EPA provides $602,000 to Navajo Nation Government for Gold King Mine response costs

Contact Information: 
Margot Perez-Sullivan (perezsullivan.margot@epa.gov)

SAN FRANCISCO – Today, the U.S. Environmental Protection Agency (EPA) is awarding more than $445,000 to reimburse the Navajo Nation for response costs for actions associated with the August 5, 2015 Gold King Mine release near Silverton, Colo.  This is in addition to $157,000 awarded in March.  These funds include costs incurred for various activities associated with the release response, including field evaluations, water quality sampling, laboratory analyses, and personnel. 

EPA continues to evaluate state, tribal and local response costs and has reimbursed approximately $3 million to date through cooperative agreements established with partners. 
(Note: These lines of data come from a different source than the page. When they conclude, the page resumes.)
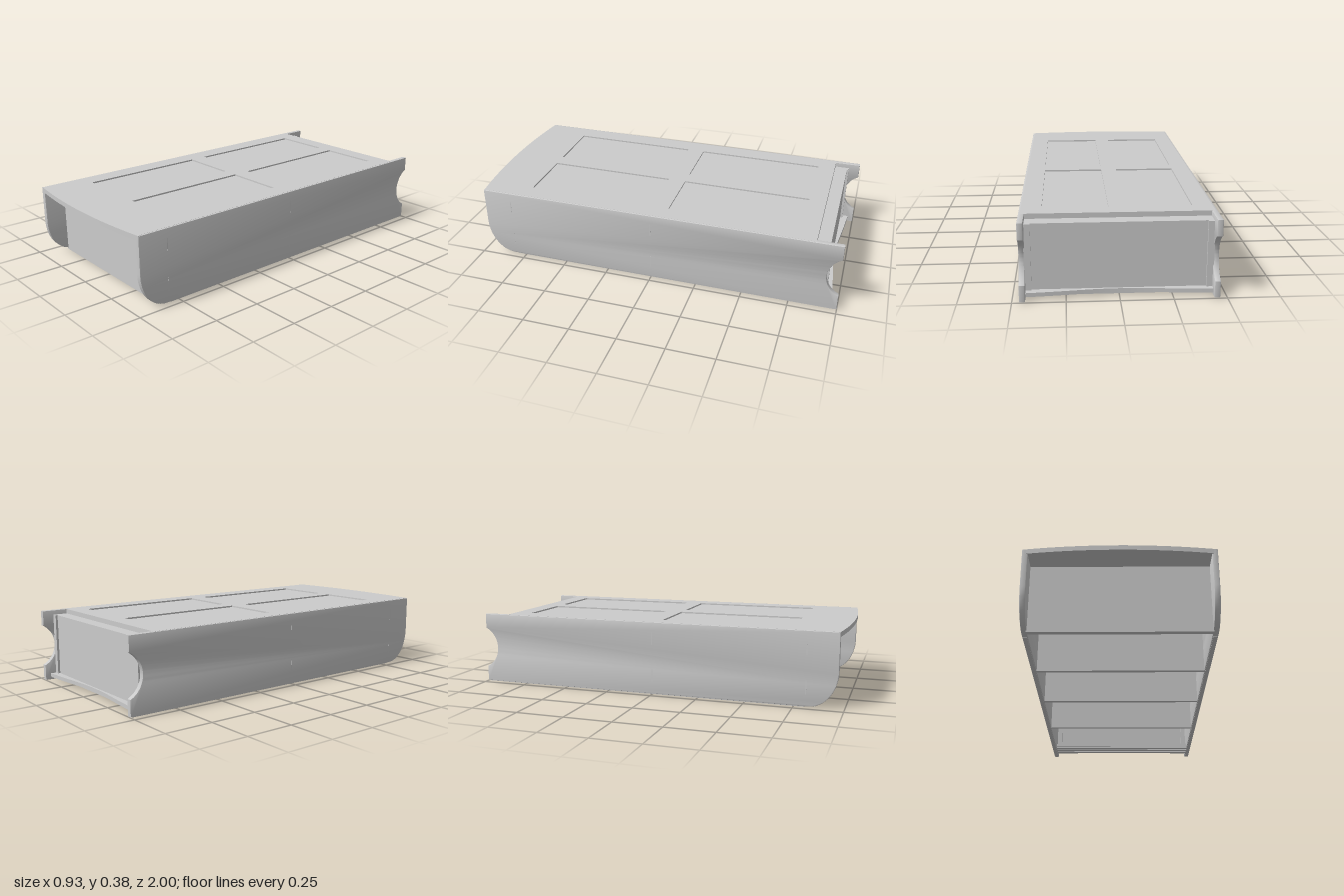
import * as THREE from 'three';
import { toCreasedNormals } from 'three/addons/utils/BufferGeometryUtils.js';

export function createModel() {
  const group = new THREE.Group();
  const material = new THREE.MeshStandardMaterial({ color: 0xcccccc });

  function add(name, geometry) {
    const mesh = new THREE.Mesh(geometry, material);
    mesh.name = name;
    group.add(mesh);
    return mesh;
  }

  // Box given by its lower and upper corners
  function box(name, x0, x1, y0, y1, z0, z1) {
    const mesh = add(name, new THREE.BoxGeometry(x1 - x0, y1 - y0, z1 - z0));
    mesh.position.set((x0 + x1) / 2, (y0 + y1) / 2, (z0 + z1) / 2);
    return mesh;
  }

  // Horizontal board: the shape is drawn in (x, z) and extruded down from y = top
  function board(name, shape, top, thickness) {
    const g = new THREE.ExtrudeGeometry(shape, { depth: thickness, bevelEnabled: false, curveSegments: 24 });
    g.rotateX(Math.PI / 2);
    g.translate(0, top, 0);
    return add(name, toCreasedNormals(g, 0.5));
  }

  // Side boards: rounded front bottom corner and an arc notch at the back, drawn in (z, y)
  const side = new THREE.Shape();
  const notchR = 0.121, notchZ = -1.051, notchY = 0.195;
  const a = Math.acos((-1 - notchZ) / notchR);
  side.moveTo(-1, 0.003);
  side.lineTo(0.82, 0.003);
  side.bezierCurveTo(0.903, 0.003, 0.968, 0.085, 0.968, 0.19);
  side.lineTo(0.968, 0.3845);
  side.lineTo(-1, 0.3845);
  side.lineTo(-1, notchY + notchR * Math.sin(a));
  side.absarc(notchZ, notchY, notchR, a, -a, true);
  side.lineTo(-1, 0.003);
  for (const s of [1, -1]) {
    const g = new THREE.ExtrudeGeometry(side, {
      depth: 0.02, bevelSize: 0.004, bevelThickness: 0.004, bevelOffset: -0.004,
      bevelSegments: 2, curveSegments: 20,
    });
    g.rotateY(-Math.PI / 2);
    g.translate(s * 0.452 + 0.01, 0, 0);
    add(s > 0 ? 'leftSide' : 'rightSide', toCreasedNormals(g, 0.6));

    // Bottom edge strip and the narrow joint tongues showing on the outer face
    box('bottomEdge', s * 0.452 - 0.01, s * 0.452 + 0.01, 0, 0.01, -0.99, 0.8);
    for (const z of [0, 0.81])
      for (const y of [0.1, 0.3])
        box('jointTongue', s * 0.46 - 0.0065, s * 0.46 + 0.0065, y - 0.035, y + 0.035, z - 0.002, z + 0.002);

    // Upright between the back panel and the side
    box('backStile', Math.min(s * 0.41, s * 0.442), Math.max(s * 0.41, s * 0.442), 0.02, 0.36, -0.94, -0.88);
  }

  // Lid with a bowed front edge and four window openings
  const lid = new THREE.Shape();
  lid.moveTo(-0.456, -0.862);
  lid.lineTo(0.456, -0.862);
  lid.lineTo(0.456, 0.94);
  lid.lineTo(0.463, 0.966);
  lid.quadraticCurveTo(0, 1.034, -0.463, 0.966);
  lid.lineTo(-0.456, 0.94);
  lid.closePath();
  for (const s of [1, -1]) {
    for (const [z0, z1] of [[-0.77, -0.07], [0.025, 0.72]]) {
      const hole = new THREE.Path();
      hole.moveTo(s * 0.042, z0);
      hole.lineTo(s * 0.36, z0);
      hole.lineTo(s * 0.36, z1);
      hole.lineTo(s * 0.042, z1);
      hole.closePath();
      lid.holes.push(hole);
      // Recessed field in each opening
      const xs = [s * 0.03, s * 0.37].sort((p, q) => p - q);
      box('lidPanel', xs[0], xs[1], 0.3605, 0.377, z0 - 0.01, z1 + 0.01);
    }
  }
  board('lid', lid, 0.385, 0.025);

  // Cross walls inside
  box('frontPanel', -0.442, 0.442, 0, 0.362, 0.83, 0.855);
  for (const z of [-0.43, 0, 0.41])
    box('divider', -0.442, 0.442, 0.003, 0.362, z - 0.01, z + 0.01);

  // Back panel with its top rail, just under the lid
  box('backPanel', -0.415, 0.415, 0.02, 0.36, -0.928, -0.905);
  box('backTopRail', -0.442, 0.442, 0.335, 0.36, -0.93, -0.85);

  // Bottom rail with a hollow rear edge and stepped underside
  const rail = new THREE.Shape();
  rail.moveTo(-0.442, -0.82);
  rail.lineTo(-0.442, -0.97);
  rail.bezierCurveTo(-0.2, -0.955, -0.15, -0.938, 0, -0.938);
  rail.bezierCurveTo(0.15, -0.938, 0.2, -0.955, 0.442, -0.97);
  rail.lineTo(0.442, -0.82);
  rail.closePath();
  board('bottomRail', rail, 0.035, 0.02);
  for (const z of [-0.915, -0.875, -0.835])
    box('railStep', -0.442, 0.442, 0.005, 0.02, z - 0.012, z + 0.012);

  return group;
}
Today’s announcement is part of EPA’s ongoing evaluation of costs consistent with the Agency’s authorities and the requirements under the Comprehensive Environmental Response, Compensation, and Liability Act (CERCLA) or Superfund.  The funds made available this week reimburse documented and allowable response costs submitted by the Navajo Nation, including over $130,000 to support activities of the Navajo Nation Emergency Operations Center, over $72,000 for drinking water monitoring and hauling, and over $71,000 to support site visits to farmers by the Navajo Department of Agriculture to assess needs for agricultural water and feed during the response.

One year after the Gold King Mine release, EPA continues to invest resources and work collaboratively with impacted stakeholders to achieve permanent solutions to issues associated with abandoned mines, prevent future releases, and protect water resources.  The Agency has dedicated more than $29 million to respond to the incident and provide for continued water quality monitoring in the Animas and San Juan Rivers. The majority of these funds are being used to stabilize the mine and mitigate ongoing acid mine drainage at the Gold King Mine.  EPA is also providing more than $2.6 million to states and tribes to develop a better understanding of the overall water quality conditions in the Animas and San Juan rivers and support real-time monitoring of water resources and to improve the notification process for any future incidents. The Navajo Nation has received $465,000 towards that effort.

Contamination from more than 160,000 abandoned mines in the West continues to pose costly and complex challenges for the region’s states, tribes and communities.  EPA is collaborating with partners on the best practices and lessons to address the legacy of abandoned mines.  The Upper Animas Watershed has historically received high loadings of metals associated with the discharge of 5.4 million gallons per day from mining, highly mineralized formations, and mines in the area.  For the communities impacted by the decades of contaminated mine drainage into the Animas and San Juan River watersheds, EPA has proposed a Superfund National Priorities Listing for the Bonita Peak Mining District, which includes the Gold King Mine, and is committed to pursuing collaborative approaches to improve water quality impacted by pollution that crosses state and tribal borders. 

For more information on EPA’s Gold King Mine efforts, visit: https://www.epa.gov/goldkingmine